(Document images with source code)

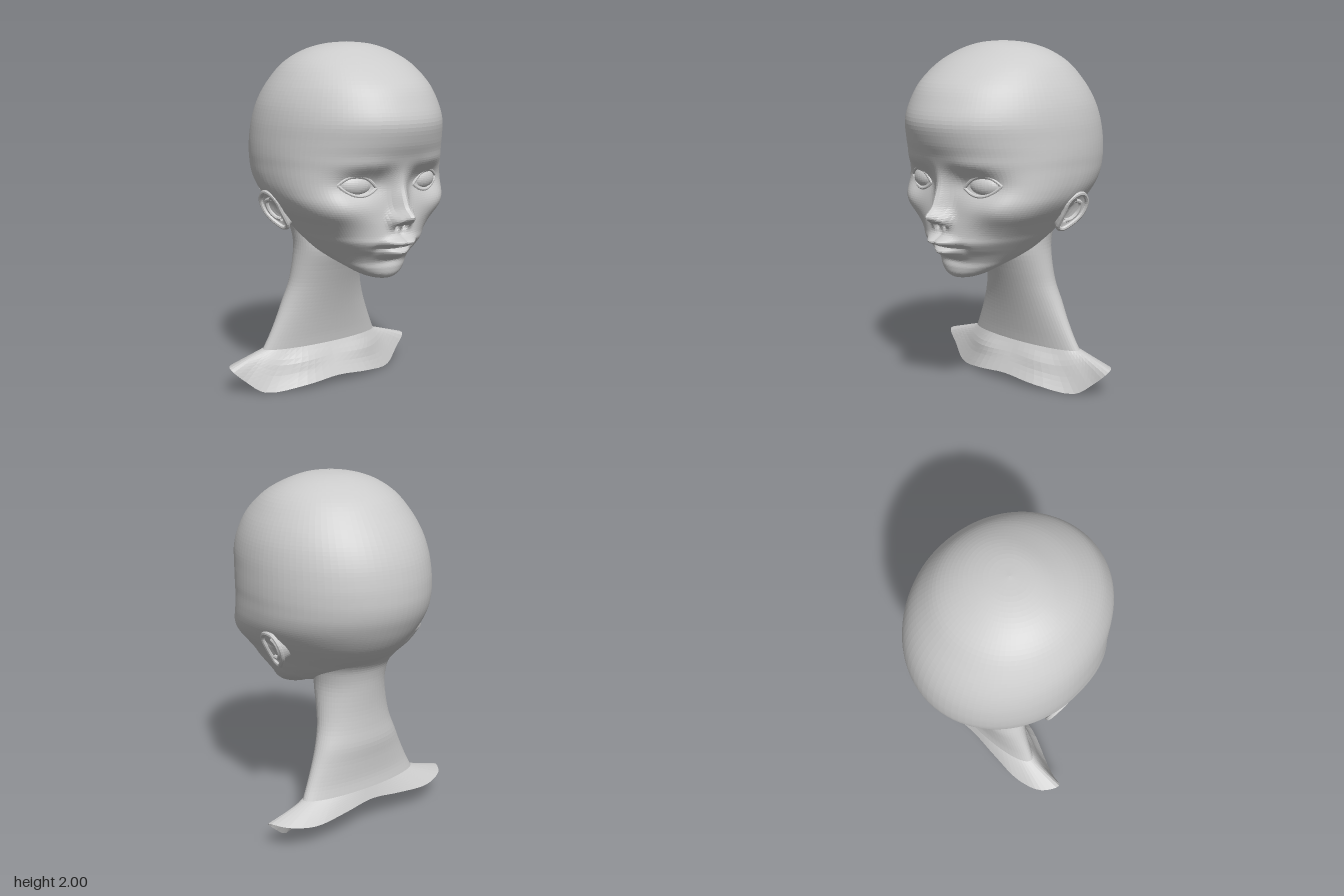
import * as THREE from 'three';

const CX = 0.025; // the head sits slightly off the neck axis
const V = (x, y, z) => new THREE.Vector3(x, y, z);
const mat = new THREE.MeshStandardMaterial({ color: 0xcccccc, flatShading: true, side: THREE.DoubleSide });
const bell = (v, c, s) => Math.exp(-0.5 * ((v - c) / s) ** 2);

// Skin a list of closed rings (top ring first, points running from front to +x)
function loft(name, rings) {
  const n = rings[0].length, pos = [], idx = [];
  rings.forEach(r => r.forEach(p => pos.push(p.x, p.y, p.z)));
  for (let i = 0; i < rings.length - 1; i++) {
    for (let j = 0; j < n; j++) {
      const k = (j + 1) % n, a = i * n + j, b = a + n, c = i * n + k, d = c + n;
      idx.push(a, b, c, b, d, c);
    }
  }
  const g = new THREE.BufferGeometry();
  g.setAttribute('position', new THREE.Float32BufferAttribute(pos, 3));
  g.setIndex(idx);
  g.computeVertexNormals();
  const m = new THREE.Mesh(g, mat);
  m.name = name;
  return m;
}

// Smoothly subdivide rows of section values
function refine(rows, k) {
  const out = [], at = i => rows[Math.max(0, Math.min(rows.length - 1, i))];
  for (let i = 0; i < rows.length - 1; i++) {
    for (let s = 0; s < k; s++) {
      const t = s / k;
      out.push(rows[i].map((p1, c) => {
        const p0 = at(i - 1)[c], p2 = at(i + 1)[c], p3 = at(i + 2)[c];
        return p1 + 0.5 * t * (p2 - p0 + t * (2 * p0 - 5 * p1 + 4 * p2 - p3 + t * (3 * (p1 - p2) + p3 - p0)));
      }));
    }
  }
  out.push(rows[rows.length - 1]);
  return out;
}

function tube(name, points, radius, closed) {
  const curve = new THREE.CatmullRomCurve3(points, closed);
  const m = new THREE.Mesh(new THREE.TubeGeometry(curve, 40, radius, 8, closed), mat);
  m.name = name;
  return m;
}

// Forward relief of the face at distance dx from the midline
function relief(dx, y) {
  const spot = (x, h, sx, sy, amp) => amp * bell(dx, x, sx) * bell(y, h, sy);
  return spot(0, 1.11, 0.032, y > 1.11 ? 0.095 : 0.04, 0.085)  // nose bridge
    + spot(0, 1.075, 0.036, 0.026, 0.062)                      // nose tip
    + spot(0.052, 1.06, 0.018, 0.024, 0.04)                    // nose wings
    + spot(0.026, 1.03, 0.012, 0.012, -0.03)                   // nostrils
    + spot(0.23, 1.255, 0.095, 0.055, -0.055)                  // eye sockets
    + spot(0.11, 1.27, 0.035, 0.05, -0.015)                    // inner eye corners
    + spot(0.22, 1.365, 0.11, 0.03, 0.01)                      // brows
    + spot(0.36, 1.13, 0.08, 0.06, 0.03)                       // cheekbones
    + spot(0.22, 0.99, 0.07, 0.06, -0.015)                     // cheek hollows
    + spot(0, 0.99, 0.014, 0.025, -0.01)                       // philtrum
    + spot(0.025, 0.945, 0.045, 0.018, 0.058)                  // upper lip
    + spot(0, 0.878, 0.052, 0.022, 0.056)                      // lower lip
    + spot(0, 0.912, 0.06, 0.009, -0.03)                       // mouth line
    + spot(0.115, 0.91, 0.02, 0.02, -0.01)                     // mouth corners
    + spot(0, 0.835, 0.05, 0.015, -0.012);                     // chin crease
}

function makeHead() {
  // y, half width, front z, back z, z of the widest point
  const rows = [
    [2, 0.001, 0.002, -0.002, 0], [1.988, 0.13, 0.12, -0.13, 0], [1.95, 0.255, 0.225, -0.25, 0],
    [1.88, 0.36, 0.36, -0.37, 0], [1.78, 0.436, 0.485, -0.465, -0.01], [1.68, 0.483, 0.55, -0.535, -0.02],
    [1.58, 0.507, 0.585, -0.58, -0.03], [1.48, 0.517, 0.565, -0.603, -0.04], [1.4, 0.52, 0.53, -0.61, -0.04],
    [1.34, 0.517, 0.508, -0.608, -0.04], [1.28, 0.513, 0.493, -0.595, -0.03], [1.22, 0.503, 0.48, -0.57, 0],
    [1.16, 0.482, 0.472, -0.538, 0.05], [1.1, 0.445, 0.475, -0.495, 0.08], [1.04, 0.395, 0.485, -0.435, 0.09],
    [0.98, 0.347, 0.495, -0.36, 0.1], [0.94, 0.318, 0.5, -0.31, 0.11], [0.9, 0.287, 0.475, -0.24, 0.12],
    [0.86, 0.255, 0.44, -0.15, 0.13], [0.82, 0.215, 0.42, -0.02, 0.17], [0.785, 0.175, 0.42, 0.13, 0.23],
    [0.75, 0.125, 0.412, 0.19, 0.28], [0.725, 0.065, 0.385, 0.25, 0.31], [0.715, 0.001, 0.326, 0.324, 0.325],
  ];
  const half = 56;
  return loft('head', refine(rows, 5).map(([y, w, zf, zb, zc]) => {
    const e = 2 / (2 + 0.6 * bell(y, 1.16, 0.15)); // the face is flatter than the skull
    return Array.from({ length: half * 2 }, (_, j) => {
      const u = j <= half ? j / half : j / half - 2;  // points crowd towards the front
      const a = Math.PI * Math.sign(u) * Math.abs(u) ** 1.35;
      const s = Math.sin(a), c = Math.cos(a), f = c > 0 ? e : 1;
      const x = w * Math.sign(s) * Math.abs(s) ** f;
      const z = c > 0 ? zc + (zf - zc) * c ** f + relief(Math.abs(x), y) * Math.min(1, c * 4) : zc + (zc - zb) * c;
      return V(CX + x, y, z);
    });
  }));
}

function makeNeck() {
  // y, half width, front z, back z; the top flares into the base of the skull
  const rows = [
    [1.16, 0.36, -0.06, -0.51], [1.09, 0.31, -0.03, -0.475], [1.02, 0.262, 0, -0.405], [0.96, 0.235, 0.015, -0.355],
    [0.9, 0.222, 0.025, -0.335], [0.82, 0.217, 0.025, -0.325], [0.7, 0.228, -0.02, -0.32], [0.6, 0.245, -0.055, -0.325],
    [0.5, 0.28, -0.085, -0.335], [0.4, 0.32, -0.11, -0.33], [0.3, 0.365, -0.13, -0.33], [0.23, 0.4, -0.14, -0.34],
  ];
  const n = 64;
  const rings = refine(rows, 4).map(([y, w, zf, zb]) => Array.from({ length: n }, (_, j) => {
    const a = j / n * Math.PI * 2;
    return V(w * Math.sin(a), y, (zf + zb) / 2 + (zf - zb) / 2 * Math.cos(a));
  }));

  // Open lower edge of the shoulders, front to back, then mirrored
  const edge = [
    V(0, 0.05, -0.04), V(0.22, 0.03, -0.05), V(0.45, 0.005, -0.14), V(0.55, 0.075, -0.185), V(0.63, 0.155, -0.22),
    V(0.57, 0.15, -0.32), V(0.42, 0.13, -0.372), V(0.2, 0.145, -0.37), V(0, 0.165, -0.36),
  ];
  const mirrored = edge.slice(1, -1).reverse().map(p => V(-p.x, p.y, p.z));
  const rim = new THREE.CatmullRomCurve3([...edge, ...mirrored], true);
  const base = rings[rings.length - 1];
  for (let i = 1; i <= 8; i++) {
    const t = i / 8;
    rings.push(base.map((p, j) => {
      const q = p.clone().lerp(rim.getPoint(j / n), t);
      q.z += 0.015 * bell(t, 0.35, 0.15) * bell(Math.abs(q.x), 0.22, 0.1) * (p.z > -0.24 ? 1 : 0); // collarbones
      return q;
    }));
  }
  return loft('neckAndShoulders', rings);
}

function makeEye(s) {
  const g = new THREE.Group();
  g.name = s > 0 ? 'leftEye' : 'rightEye';
  const ball = new THREE.Mesh(new THREE.SphereGeometry(1, 28, 18), mat);
  ball.name = 'eyeball';
  ball.scale.set(0.095, 0.058, 0.05);
  ball.rotation.y = s * 0.25;
  ball.position.set(CX + s * 0.23, 1.255, 0.384);
  g.add(ball);
  // Upper and lower lids follow an almond outline, outer corner a little higher
  for (const [name, h] of [['upperLid', 0.06], ['lowerLid', -0.05]]) {
    const pts = Array.from({ length: 9 }, (_, i) => {
      const d = -1 + i / 4;
      return V(CX + s * (0.23 + 0.105 * d), 1.25 + 0.012 * d + h * (1 - d * d), 0.421 - 0.03 * d - 0.015 * d * d);
    });
    g.add(tube(name, pts, 0.009, false));
  }
  return g;
}

function makeEar(s) {
  const g = new THREE.Group();
  g.name = s > 0 ? 'leftEar' : 'rightEar';
  // Local: distance back, up and out; the ear leans outwards towards its top
  const at = (back, up, out) => V(CX + s * (0.42 + 0.45 * up + out), 1.08 + up, -0.08 - back);
  const outline = [
    [-0.075, 0.01, 0.02], [-0.07, 0.065, 0.02], [-0.02, 0.1, 0.02], [0.045, 0.095, 0.02], [0.088, 0.045, 0.03],
    [0.078, -0.02, 0.035], [0.03, -0.07, 0.03], [-0.025, -0.1, 0.015], [-0.065, -0.085, 0.01], [-0.075, -0.04, 0.015],
  ];
  const pts = outline.map(p => at(...p));
  const rim = new THREE.CatmullRomCurve3(pts, true).getPoints(40).slice(0, 40);
  g.add(tube('earRim', pts, 0.013, true));
  const fold = [[0, 0.065, 0.01], [0.045, 0.045, 0.02], [0.045, -0.01, 0.025], [0.01, -0.045, 0.02], [-0.035, -0.05, 0.015]];
  g.add(tube('innerFold', fold.map(p => at(...p)), 0.012, false));

  // Hollow bowl in front, tapering back wall behind
  const mid = at(-0.01, 0, 0);
  const scaled = (k, dx) => rim.map(p => V(0, 0, 0).lerpVectors(mid, p, k).add(V(s * dx, 0, 0)));
  g.add(loft('earBowl', [0.01, 0.3, 0.55, 0.8, 1].map(k => scaled(k, -0.02 * k * (1 - k)))));
  g.add(loft('earBack', [scaled(1, 0), scaled(0.85, -0.035), scaled(0.7, -0.09)]));
  return g;
}

export function createModel() {
  const model = new THREE.Group();
  model.name = 'headBust';
  model.add(makeHead(), makeNeck());
  for (const s of [1, -1]) model.add(makeEye(s), makeEar(s));
  return model;
}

▶ _Exercise instructions_: Go through the entries above and copy each line holding the string "nose".

▶ _Written answer_:
  return spot(0, 1.11, 0.032, y > 1.11 ? 0.095 : 0.04, 0.085)  // nose bridge
    + spot(0, 1.075, 0.036, 0.026, 0.062)                      // nose tip
    + spot(0.052, 1.06, 0.018, 0.024, 0.04)                    // nose wings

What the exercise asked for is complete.